4 comments:

Divina said...

OH MY GOD Brian, this was amazing writing... What a joy to read this article... I consider McQueen to be an absolute genius, so incredibly bursting with talent. (I would buy the whole 2008 winter collection in a heartbeat if I could afford it... These Kusha-shoes, the red jackets with the golden frogging, the fairytale dresses...they all leave me breathless) Yes, you have completely pinpointed the hauteur/humility split personality thing, lol! I have to say that I was a bit put off by his sudden change towards the Queen... I am an antiroyalist and was a bit put off by his sudden brown-nosing. I guess we don't have to both admire the personality and the art created by someone, but it is always wonderful when it is actually possible to feel both admiration for the person him/herself and their works of art. It creates less dissonance for the spirit ;) I love watching his shows which are always so over the top and so full of meaning, although rumor has it he might have to reign his creativity when it comes to putting a great show so as to not bleed money everytime he has to show... Anyway... Thank you for the absolutely wonderfully written read. Sorry for not focussing on the perfume.. but I am obsessed with his clothes!

Mwah!

brian said...

Thanks, Divina. I enjoyed writing it. I've been interested in McQueen since I first saw the cover image of Bjork's Homogenic "album". His worldview is so severe and structural, elegant and icy. I remember him crying on TV--or seem to remember that--after his first big show with....Givenchy?...was heavily criticized. I'm sure it felt hugely personal to him, and that seemed bizarre to me, that someone who was so arch and catty could suddenly turn so fragile. I think they're flip sides of his particular coin. I don't think he probably has any real idea how he comes across, though he seems to have learned a little better how to do damage control. Have you tried Kingdom? I really love it. Turin hates it. Hate might be a strong word: his reaction is much too ambivalent for hatred. He's thoroughly unimpressed/unenthusiastic, anyway. It's not the weirdest smell in the world, nor the best, but it deserves more than one star, and personally it's one of my favorite cavallier scents, much more so than M7, which gets more love maybe. I've never seen a McQueen show. I need to go catch one on youtube.

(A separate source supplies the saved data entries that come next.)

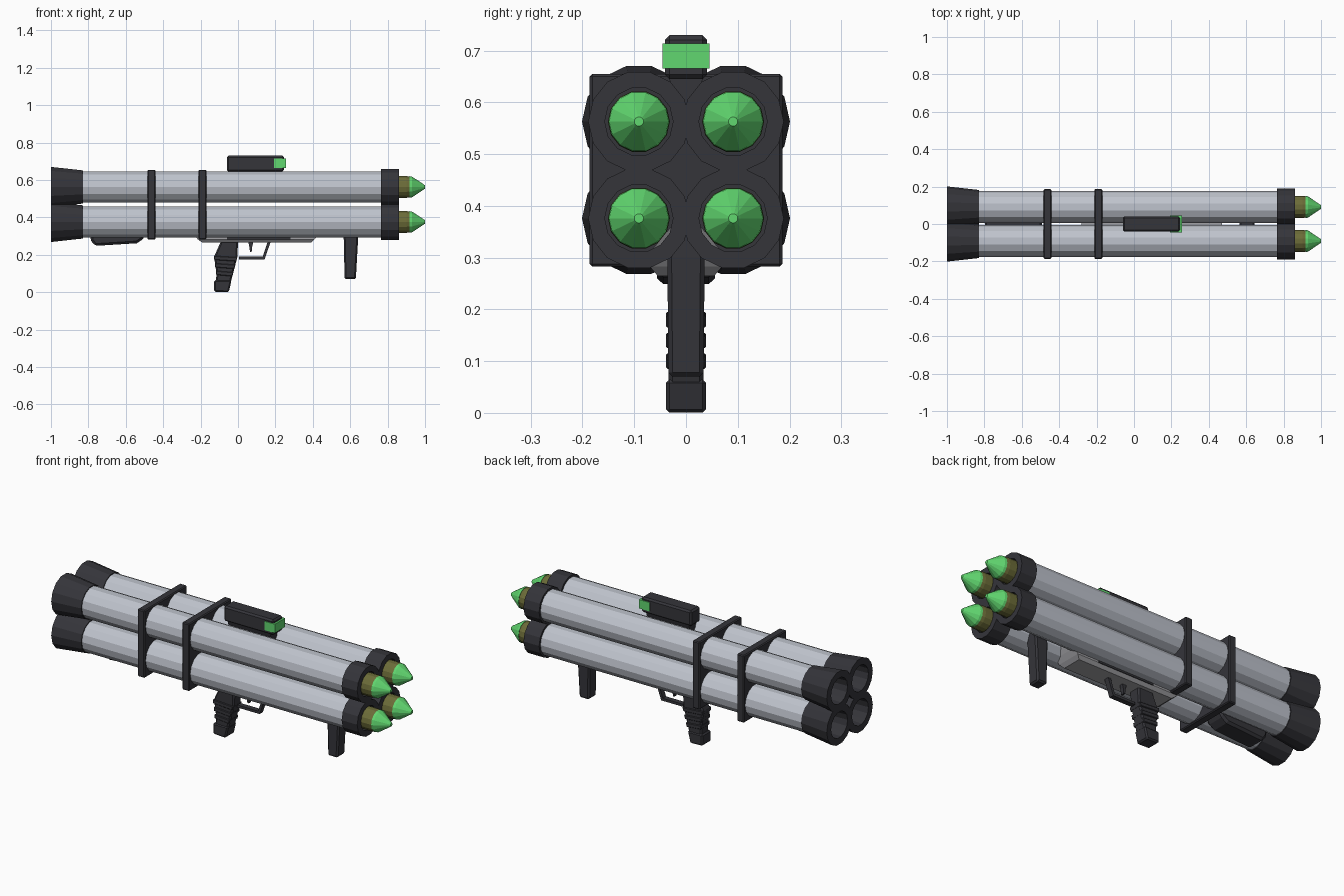
import bpy, bmesh, math

if "Cube" in bpy.data.objects:
    bpy.data.objects.remove(bpy.data.objects["Cube"])

N = 14            # sides of every round part
TY, TZ = 0.091, (0.376, 0.563)


def mat(name, rgb):
    m = bpy.data.materials.new(name)
    m.diffuse_color = (*rgb, 1)
    m.use_nodes = True
    m.node_tree.nodes["Principled BSDF"].inputs["Base Color"].default_value = m.diffuse_color
    return m


GREY = mat("light_metal", (0.52, 0.55, 0.61))
FRAME = mat("mid_metal", (0.36, 0.36, 0.38))
DARK = mat("dark_metal", (0.035, 0.035, 0.042))
GREEN = mat("green", (0.12, 0.68, 0.16))
OLIVE = mat("olive", (0.15, 0.15, 0.04))
ORANGE = mat("orange", (0.6, 0.25, 0.04))


def finish(name, bm, m, bevel=0):
    bmesh.ops.recalc_face_normals(bm, faces=bm.faces)
    me = bpy.data.meshes.new(name)
    bm.to_mesh(me)
    bm.free()
    me.materials.append(m)
    ob = bpy.data.objects.new(name, me)
    bpy.context.collection.objects.link(ob)
    if bevel:
        b = ob.modifiers.new("bevel", "BEVEL")
        b.width, b.segments, b.limit_method = bevel, 1, "ANGLE"
        b.angle_limit = math.radians(35)
    return ob


def skin(bm, rings, closed):
    n = len(rings[0])
    pairs = list(zip(rings, rings[1:]))
    if closed:
        pairs.append((rings[-1], rings[0]))
    for a, b in pairs:
        for i in range(n):
            j = (i + 1) % n
            bm.faces.new((a[i], a[j], b[j], b[i]))
    if not closed:
        bm.faces.new(rings[0])
        bm.faces.new(rings[-1])


def lathe(name, profile, y, z, m, closed=False):
    """Revolve (x, radius) points around a line along x."""
    bm = bmesh.new()
    rings = []
    for x, r in profile:
        angles = [2 * math.pi * k / N for k in range(N)]
        rings.append([bm.verts.new((x, y + r * math.cos(a), z + r * math.sin(a)))
                      for a in angles])
    skin(bm, rings, closed)
    return finish(name, bm, m)


def loft(name, layers, m, bevel=0):
    """Stack rectangles given as (z, x0, x1, half width)."""
    bm = bmesh.new()
    rings = [[bm.verts.new(p) for p in
              ((a, -w, z), (b, -w, z), (b, w, z), (a, w, z))]
             for z, a, b, w in layers]
    skin(bm, rings, False)
    return finish(name, bm, m, bevel)


def plate(name, pts, w, m, bevel=0):
    """Extrude an (x, z) outline across y."""
    bm = bmesh.new()
    rings = [[bm.verts.new((x, y, z)) for x, z in pts] for y in (-w, w)]
    skin(bm, rings, False)
    return finish(name, bm, m, bevel)


# Four launch tubes with flares, muzzle rings and rockets
for zi, z in enumerate(TZ):
    for yi, y in enumerate((-TY, TY)):
        tag = ("lower", "upper")[zi] + ("_right", "_left")[yi]
        lathe("tube_" + tag, [(-0.84, 0.086), (0.78, 0.086),
                              (0.78, 0.070), (-0.84, 0.070)], y, z, GREY, True)
        lathe("rear_flare_" + tag, [(-0.83, 0.091), (-1.0, 0.110), (-1.0, 0.072),
                                    (-0.83, 0.066)], y, z, DARK, True)
        lathe("muzzle_ring_" + tag, [(0.765, 0.098), (0.86, 0.098), (0.86, 0.066),
                                     (0.765, 0.066)], y, z, DARK, True)
        lathe("rocket_body_" + tag, [(-0.86, 0.045), (-0.82, 0.060),
                                     (0.90, 0.060), (0.92, 0.056)], y, z, OLIVE)
        lathe("rocket_nozzle_" + tag, [(-0.88, 0.040), (-0.88, 0.030),
                                       (-0.85, 0.030), (-0.85, 0.040)],
              y, z, ORANGE, True)
        lathe("rocket_tip_" + tag, [(0.918, 0.059), (0.93, 0.057), (0.992, 0.015),
                                    (1.0, 0.009)], y, z, GREEN)

# Square clamps around the tubes
for i, x in enumerate((-0.4625, -0.19)):
    loft(f"clamp_{i + 1}", [(0.283, x - 0.022, x + 0.022, 0.186),
                            (0.655, x - 0.022, x + 0.022, 0.186)], DARK, 0.005)

# Receiver wedged between the lower tubes, with side strip
loft("receiver", [(0.265, -0.19, 0.39, 0.055), (0.283, -0.215, 0.41, 0.070),
                  (0.310, -0.24, 0.43, 0.070), (0.380, -0.28, 0.47, 0.012)], FRAME)
loft("receiver_strip", [(0.282, -0.06, 0.28, 0.073),
                        (0.295, -0.06, 0.28, 0.073)], DARK)

# Shoulder pad
plate("shoulder_pad", [(-0.80, 0.34), (-0.785, 0.275), (-0.765, 0.248),
                       (-0.54, 0.262), (-0.50, 0.29), (-0.49, 0.34)],
      0.056, DARK, 0.012)

# Pistol grip with base and ribs
plate("grip", [(-0.120, 0.03), (-0.045, 0.03), (-0.003, 0.19), (0.0, 0.275),
               (-0.09, 0.275), (-0.128, 0.19), (-0.115, 0.10)], 0.034, DARK, 0.008)
plate("grip_base", [(-0.127, 0.003), (-0.127, 0.065), (-0.034, 0.065),
                    (-0.050, 0.0)], 0.039, DARK, 0.007)
for i, z in enumerate((0.085, 0.125, 0.165)):
    back = -0.118 - 0.12 * (z - 0.085)
    front = -0.030 + 0.26 * (z - 0.085)
    plate(f"grip_rib_{i + 1}", [(back, z + 0.008), (front, z), (front + 0.006, z + 0.022),
                                (back, z + 0.030)], 0.039, DARK, 0.003)

# Trigger and guard
plate("trigger_guard", [(0.005, 0.176), (0.142, 0.176), (0.174, 0.268), (0.158, 0.268),
                        (0.132, 0.190), (0.005, 0.190)], 0.014, DARK)
plate("trigger", [(0.055, 0.27), (0.062, 0.235), (0.064, 0.215), (0.073, 0.215),
                  (0.075, 0.24), (0.082, 0.27)], 0.010, DARK)

# Front grip
loft("front_grip", [(0.07, 0.570, 0.630, 0.034), (0.30, 0.565, 0.643, 0.036),
                    (0.36, 0.565, 0.643, 0.016)], DARK, 0.008)

# Sight, its mount and lens
loft("sight_mount", [(0.59, -0.04, 0.22, 0.018), (0.66, -0.04, 0.22, 0.036)], DARK)
loft("sight", [(0.645, -0.06, 0.246, 0.041), (0.73, -0.06, 0.246, 0.041)], DARK, 0.009)
loft("sight_lens", [(0.665, 0.192, 0.256, 0.045), (0.714, 0.192, 0.256, 0.045)], GREEN)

Michael Mattison said...

You either loved or loathed Kingdom; I happened to love its weird, aggressive sexuality. It smelled of fresh sweat from certain areas of the body I won't go into here, but let's just say it went over well. :-) Very, very strong as well; huge drydown.
(Just a few months ago I was missing this discontinued scent. I should have got a bottle at Yatego or E-bay right then and there; this thing will be unaffordable now.) An absolutely unique scent to match the persona of a unique fashion mind.
Thanks for posting.

brian said...

Thanks, Michael. How did I just now notice your comment? It's good to hear from you. I revisited this review today, after deciding to wear Kingdom this morning. Someone on facebook told me the prices have soared. I guess it's a good thing I bought three tester bottles when I first found the stuff at a discount store. Having a surplus has caused me to take it for granted, and I forget how good it is. Kingdom was among the first twenty or so fragrances I purchased and loved. I've seen so much more now that I get a little jaded and it seems rather pedestrian in my mind. Today I realized it's really anything but. And I've been enjoying it immensely all morning.